- Opening Delimiter -

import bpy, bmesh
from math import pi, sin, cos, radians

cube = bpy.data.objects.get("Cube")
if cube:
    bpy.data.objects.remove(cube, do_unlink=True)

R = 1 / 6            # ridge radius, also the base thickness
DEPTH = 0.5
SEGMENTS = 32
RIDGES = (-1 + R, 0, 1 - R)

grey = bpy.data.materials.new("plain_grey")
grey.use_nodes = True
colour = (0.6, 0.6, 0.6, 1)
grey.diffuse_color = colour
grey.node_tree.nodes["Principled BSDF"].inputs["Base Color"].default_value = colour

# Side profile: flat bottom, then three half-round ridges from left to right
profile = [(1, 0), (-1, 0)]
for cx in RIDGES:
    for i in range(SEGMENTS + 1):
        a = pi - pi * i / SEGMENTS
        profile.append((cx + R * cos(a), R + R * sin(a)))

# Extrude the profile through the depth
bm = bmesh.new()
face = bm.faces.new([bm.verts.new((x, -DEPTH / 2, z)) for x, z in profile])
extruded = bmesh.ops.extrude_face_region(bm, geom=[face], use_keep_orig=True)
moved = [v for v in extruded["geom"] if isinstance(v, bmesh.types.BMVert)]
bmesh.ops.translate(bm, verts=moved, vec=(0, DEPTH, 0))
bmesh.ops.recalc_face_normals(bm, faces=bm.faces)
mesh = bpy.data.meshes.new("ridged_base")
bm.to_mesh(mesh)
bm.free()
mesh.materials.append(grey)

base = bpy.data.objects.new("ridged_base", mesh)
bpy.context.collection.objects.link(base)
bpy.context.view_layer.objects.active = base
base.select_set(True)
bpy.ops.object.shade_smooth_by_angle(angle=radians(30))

- Closing Delimiter -

▸ **Task details**
Send back the complete listing, identical to the original in every line.

▸ **Reply to the task**
import bpy, bmesh
from math import pi, sin, cos, radians

cube = bpy.data.objects.get("Cube")
if cube:
    bpy.data.objects.remove(cube, do_unlink=True)

R = 1 / 6            # ridge radius, also the base thickness
DEPTH = 0.5
SEGMENTS = 32
RIDGES = (-1 + R, 0, 1 - R)

grey = bpy.data.materials.new("plain_grey")
grey.use_nodes = True
colour = (0.6, 0.6, 0.6, 1)
grey.diffuse_color = colour
grey.node_tree.nodes["Principled BSDF"].inputs["Base Color"].default_value = colour

# Side profile: flat bottom, then three half-round ridges from left to right
profile = [(1, 0), (-1, 0)]
for cx in RIDGES:
    for i in range(SEGMENTS + 1):
        a = pi - pi * i / SEGMENTS
        profile.append((cx + R * cos(a), R + R * sin(a)))

# Extrude the profile through the depth
bm = bmesh.new()
face = bm.faces.new([bm.verts.new((x, -DEPTH / 2, z)) for x, z in profile])
extruded = bmesh.ops.extrude_face_region(bm, geom=[face], use_keep_orig=True)
moved = [v for v in extruded["geom"] if isinstance(v, bmesh.types.BMVert)]
bmesh.ops.translate(bm, verts=moved, vec=(0, DEPTH, 0))
bmesh.ops.recalc_face_normals(bm, faces=bm.faces)
mesh = bpy.data.meshes.new("ridged_base")
bm.to_mesh(mesh)
bm.free()
mesh.materials.append(grey)

base = bpy.data.objects.new("ridged_base", mesh)
bpy.context.collection.objects.link(base)
bpy.context.view_layer.objects.active = base
base.select_set(True)
bpy.ops.object.shade_smooth_by_angle(angle=radians(30))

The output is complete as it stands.